When Matt Schissler ’07 set off for Southeast Asia as a young college graduate, he did not expect to stay longer than a couple of months. Eight years later, he has returned to the United States to pursue a doctorate in cultural anthropology at the University of Michigan focused on the mobilization of religious conflict and telecommunications infrastructure, drawing on his experiences in Thailand and Myanmar (Burma), an isolated country only recently opened to the West.
This year, Schissler was awarded the National Science Foundation Graduate Research Fellowship, one of only 2,000 recipients from about 17,000 applicants. Of those selected, just 16 are cultural anthropologists. The program recognizes outstanding graduate students who are pursuing research-based master’s and doctoral degrees in areas within the scope of NSF’s mission, including the STEM fields, social sciences and psychology.

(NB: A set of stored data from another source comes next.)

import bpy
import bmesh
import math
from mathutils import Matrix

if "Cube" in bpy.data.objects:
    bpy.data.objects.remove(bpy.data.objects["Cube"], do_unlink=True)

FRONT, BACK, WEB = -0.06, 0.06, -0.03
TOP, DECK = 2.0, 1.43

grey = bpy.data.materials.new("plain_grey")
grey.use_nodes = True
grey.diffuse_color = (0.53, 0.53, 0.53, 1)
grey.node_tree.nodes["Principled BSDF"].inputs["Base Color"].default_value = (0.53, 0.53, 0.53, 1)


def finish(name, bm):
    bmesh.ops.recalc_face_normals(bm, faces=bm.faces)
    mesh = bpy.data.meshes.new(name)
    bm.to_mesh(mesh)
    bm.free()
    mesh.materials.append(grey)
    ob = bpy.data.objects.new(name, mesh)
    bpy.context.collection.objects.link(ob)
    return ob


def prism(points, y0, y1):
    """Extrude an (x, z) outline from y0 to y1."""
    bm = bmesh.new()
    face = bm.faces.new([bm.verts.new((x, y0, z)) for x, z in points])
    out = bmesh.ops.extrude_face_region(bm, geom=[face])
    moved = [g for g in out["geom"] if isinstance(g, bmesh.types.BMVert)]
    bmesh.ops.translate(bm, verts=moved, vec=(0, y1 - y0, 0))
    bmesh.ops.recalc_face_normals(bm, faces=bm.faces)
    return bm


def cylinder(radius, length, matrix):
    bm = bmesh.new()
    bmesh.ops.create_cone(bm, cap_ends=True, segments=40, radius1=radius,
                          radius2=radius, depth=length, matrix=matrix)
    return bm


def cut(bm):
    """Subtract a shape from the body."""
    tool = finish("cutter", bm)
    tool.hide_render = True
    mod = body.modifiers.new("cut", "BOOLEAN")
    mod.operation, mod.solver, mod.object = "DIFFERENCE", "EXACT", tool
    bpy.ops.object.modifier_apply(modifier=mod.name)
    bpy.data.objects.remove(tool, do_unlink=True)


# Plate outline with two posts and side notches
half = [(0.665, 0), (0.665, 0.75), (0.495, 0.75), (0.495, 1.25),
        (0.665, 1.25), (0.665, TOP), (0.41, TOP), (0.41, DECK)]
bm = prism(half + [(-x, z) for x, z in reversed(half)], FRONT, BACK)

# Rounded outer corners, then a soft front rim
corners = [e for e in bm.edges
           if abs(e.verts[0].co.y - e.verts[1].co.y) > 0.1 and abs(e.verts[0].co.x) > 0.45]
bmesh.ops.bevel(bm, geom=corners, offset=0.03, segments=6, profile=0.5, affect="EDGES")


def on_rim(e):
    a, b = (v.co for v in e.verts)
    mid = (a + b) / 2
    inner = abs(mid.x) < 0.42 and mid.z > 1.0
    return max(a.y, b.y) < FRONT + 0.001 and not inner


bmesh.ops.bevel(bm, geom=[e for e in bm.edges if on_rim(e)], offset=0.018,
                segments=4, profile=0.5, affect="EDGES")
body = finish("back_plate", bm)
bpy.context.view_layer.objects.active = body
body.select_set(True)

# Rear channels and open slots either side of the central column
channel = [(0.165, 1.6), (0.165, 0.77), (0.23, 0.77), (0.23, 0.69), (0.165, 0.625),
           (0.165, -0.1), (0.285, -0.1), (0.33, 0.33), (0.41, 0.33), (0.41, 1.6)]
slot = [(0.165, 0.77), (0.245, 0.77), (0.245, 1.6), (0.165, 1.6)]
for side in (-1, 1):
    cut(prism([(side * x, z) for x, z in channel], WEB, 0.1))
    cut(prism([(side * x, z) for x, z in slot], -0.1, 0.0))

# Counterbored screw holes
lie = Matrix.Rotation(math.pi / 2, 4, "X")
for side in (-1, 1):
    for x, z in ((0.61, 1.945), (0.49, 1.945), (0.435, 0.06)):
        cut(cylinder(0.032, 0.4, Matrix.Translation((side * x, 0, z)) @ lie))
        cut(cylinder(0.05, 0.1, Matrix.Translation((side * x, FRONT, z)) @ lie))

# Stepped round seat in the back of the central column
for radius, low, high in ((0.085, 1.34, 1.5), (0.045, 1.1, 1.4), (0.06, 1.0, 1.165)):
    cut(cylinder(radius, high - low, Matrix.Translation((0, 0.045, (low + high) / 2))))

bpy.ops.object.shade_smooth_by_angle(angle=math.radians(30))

Schissler, who learned to speak Burmese, said he ended up working in Myanmar “through a kind of confluence of circumstance and conscience.”
After graduating from Whitman, he planned to travel around the region, then spend a few months teaching English in Myanmar. However, peaceful demonstrations inside the country soon gave way to a violent government crackdown, and foreigners were kept out.
“At that point I was in Thailand—so close!—and I thought I'd try and get closer,” he said. “I went to Thailand's western border with Burma. At first, I was just teaching English in a primary school. But I was in a small rural town, which turned out to be the epicenter for underground political activities of an indigenous group call the Mon, who live all across southern and eastern Myanmar.”
He added, “Suddenly I was meeting these amazing journalists and human rights activists, who were working secretly inside Burma and then getting that information to Thailand from where it could be published.”
Schissler, who later earned a degree in international human rights law from Oxford University, began supporting local efforts to document human rights violations and prevent religious violence, particularly attacks perpetrated by Myanmar’s majority Buddhist population against minority Muslims. Last year, he cofounded the Myanmar Media and Society Research Project, a partnership between Oxford University and the Myanmar Information and Communications Technology for Development Organization, based in the country’s old capital, Yangon.
There, Schissler also served as an adviser to a local NGO working to promote peace and support communities impacted by the country's large-scale development projects and natural resource extraction. Earlier, he spent about five years with a news agency and two groups focused on human rights in southeastern Myanmar.
“At first I was asking questions and trying to learn as much as possible because I wanted to be better able to work,” Schissler said. “But it seemed impossible to do that without also asking about the nature of the work itself. When my Ph.D. is done, I’ll still have a lot of questions about Burma, but also about violence, the law, media infrastructures. I’ll probably never answer these in any sort of complete sense, but it seems worthwhile to spend a life trying.”